Fred MacAulay (Gaelic producer)
|Fred Ewen Gillies MacAulay|
1 January 1925|
Sollas, North Uist, Scotland
15 February 2003 (aged 78)|
|Education||Inverness Royal Academy|
|Alma mater||Edinburgh University|
Fred MacAulay (1 January 1925–15 February 2003) was a leading Gaelic broadcasting executive, head of Gaelic at BBC Scotland from 1964, and later manager of BBC Radio Highland until his retiral in 1984.
Fred MacAulay carried the stamp of the Sollas, North Uist, community that bred him throughout his life. His early education was in the local school, from which he moved to Inverness Royal Academy as a teenager in the middle of the Second World War. As the war came to its end, he was a young officer in the Cameron Highlanders working on the fraught border between Italy and Yugoslavia. His duties in Italy included being part of a team who guarded a prison camp containing SS men and Ukrainian detainees.

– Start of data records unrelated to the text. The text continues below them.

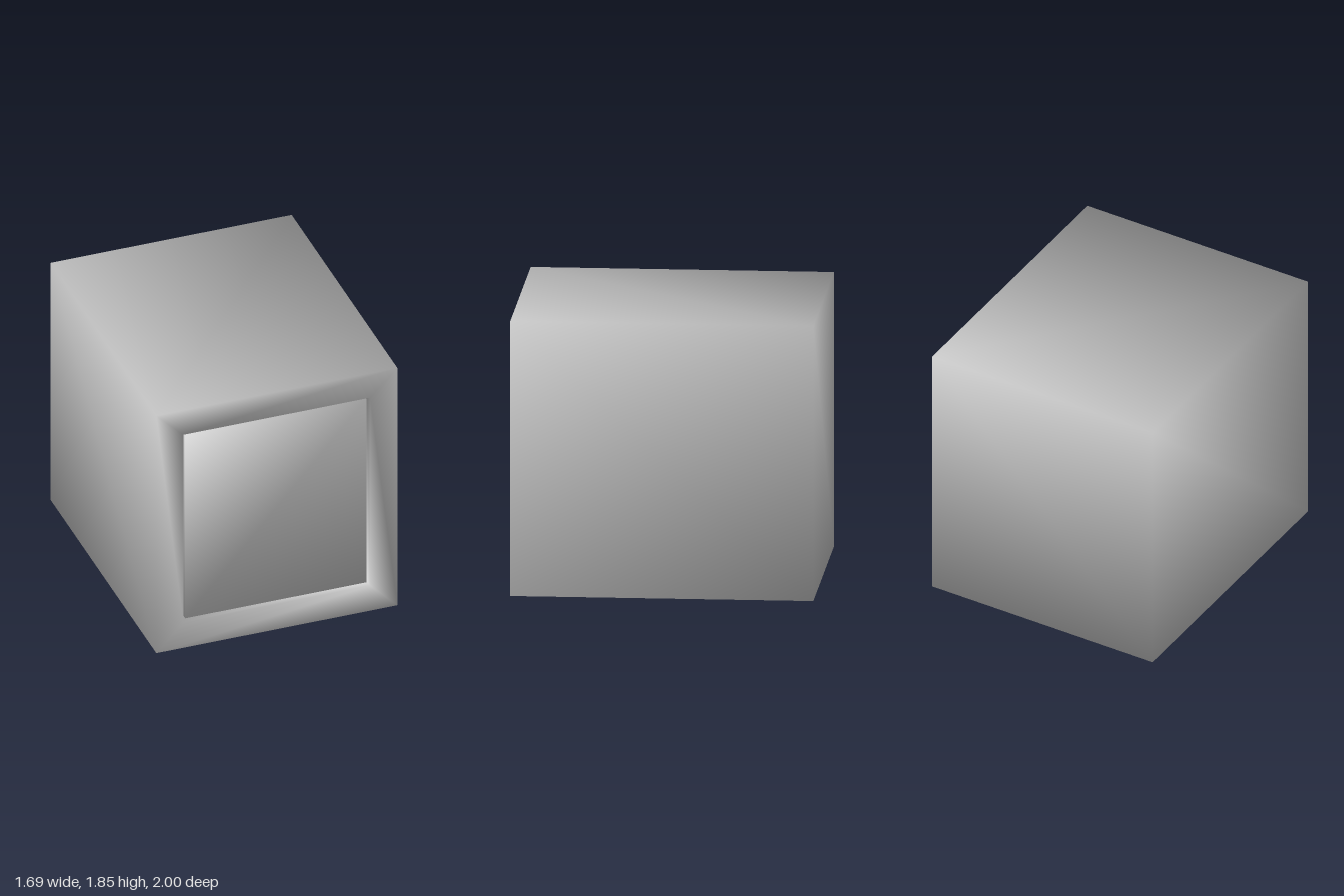
import * as THREE from 'three';

// Rectangle loop at depth z, counter-clockwise seen from +z
const rect = (halfWidth, bottom, top, z) => [
  new THREE.Vector3(-halfWidth, bottom, z),
  new THREE.Vector3(halfWidth, bottom, z),
  new THREE.Vector3(halfWidth, top, z),
  new THREE.Vector3(-halfWidth, top, z),
];

// Skins four-cornered loops into a closed solid whose corners share smooth normals
function skin(loops) {
  const points = loops.flat();
  const normals = points.map(() => new THREE.Vector3());
  const index = [];
  const quad = (a, b, c, d) => {
    index.push(a, b, c, a, c, d);
    const n = points[b].clone().sub(points[a]).cross(points[d].clone().sub(points[a])).normalize();
    for (const k of [a, b, c, d]) normals[k].add(n);
  };
  quad(0, 3, 2, 1);
  for (let l = 0; l < loops.length - 1; l++) {
    for (let i = 0; i < 4; i++) {
      const a = l * 4 + i, b = l * 4 + (i + 1) % 4;
      quad(a, b, b + 4, a + 4);
    }
  }
  const e = points.length - 4;
  quad(e, e + 1, e + 2, e + 3);

  const geometry = new THREE.BufferGeometry().setFromPoints(points);
  geometry.setAttribute('normal', new THREE.Float32BufferAttribute(
    normals.flatMap((n) => n.normalize().toArray()), 3));
  geometry.setIndex(index);
  return geometry;
}

export function createModel() {
  const group = new THREE.Group();
  const material = new THREE.MeshStandardMaterial({ color: 0xcccccc });
  const add = (name, geometry) => {
    const mesh = new THREE.Mesh(geometry, material);
    mesh.name = name;
    group.add(mesh);
  };

  // Box body with a shallow recess framed on its front
  add('body', skin([
    rect(0.845, 0, 1.85, -1),
    rect(0.845, 0, 1.85, 1),
    rect(0.655, 0.195, 1.66, 1),
    rect(0.655, 0.195, 1.66, 0.94),
  ]));

  // Panel set into the recess with a narrow gap all round
  add('frontPanel', skin([
    rect(0.635, 0.213, 1.642, 0.94),
    rect(0.635, 0.213, 1.642, 0.98),
  ]));

  return group;
}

After the war he graduated MA in Celtic Studies at Edinburgh University. He then worked as a part-time tutor in Gaelic on the university staff while studying for a diploma in phonetics. With the School of Scottish Studies on the horizon and a linguistic survey of Scottish languages and dialects under way, MacAulay's skills were in much demand.
In 1954, MacAulay joined the BBC's two-man, two-secretary Gaelic department at Queen Margaret Drive, Glasgow, with Hugh MacPhee from Ballachulish as his immediate boss.
Unnoticed and unannounced, he made the most of a tight budget and began a gentle and quiet revolution, introducing singers of the calibre of Flora MacNeill, unusually in those days, accompanied by the BBC Scottish Orchestra.
He succeeded Hugh Macphee as head of Gaelic in 1964, winning extra producer and secretary posts as part of the bargain. Initially working under Alasdair Milne, then controller at BBC Scotland, MacAulay expanded the range of Gaelic programming, encouraging young production talent, producing light entertainment television programmes such as Se Ur Beatha which attracted eight times as many viewers as their were Gaelic speakers, and opening strands of current affairs programming.
Alasdair Milne, later to become director general of the BBC, wrote in The Scotsman: "The Gaelic language and its culture meant everything to Fred and he was a famous perfectionist — sloppy grammar and bad pronunciation drawing terrible wrath."
When BBC Scotland wanted to move Gaelic affairs out of Glasgow in the mid-1970s, MacAulay disagreed and, despite attempts to move him from his post, he hung on until the storm was over.
Afterwards he became manager of the bilingual Radio Highland station in Inverness until his retirement in 1984.
Three of his proteges — Neil Fraser, Martin Macdonald and John Alec Macpherson — went on to build impressive reputations in radio and TV broadcasting, journalism and public relations.
During his years of service to the BBC he still found time to produce a book of Domhnall Ruadh Choruna's poems, Donald Macdonald, a bard of his native Uist; various Gaelic publications carry his own poems under the name Eoghan Gilios, his own middle names in his own language. In his latter years his energies were channelled through various avenues, particularly the Gaelic Society of Inverness.
Fred MacAulay died on 15 February 2003. He left a son, two daughters, and three grandchildren.
- 'Obituary: Fred Macaulay: Radio executive who tirelessly promoted the cause of Gaelic', Glasgow Herald, 19 February 2003.
- 'Obituary: Fred Macaulay: Broadcaster who promoted Gaelic', Scotsman, 20 February 2003.
- 'Obituary: Fred MacAulay', The Times, 21 February 2003.
- 'Fred Macaulay: Gaelic broadcaster and BBC executive', Press Gazette, 26 March 2003.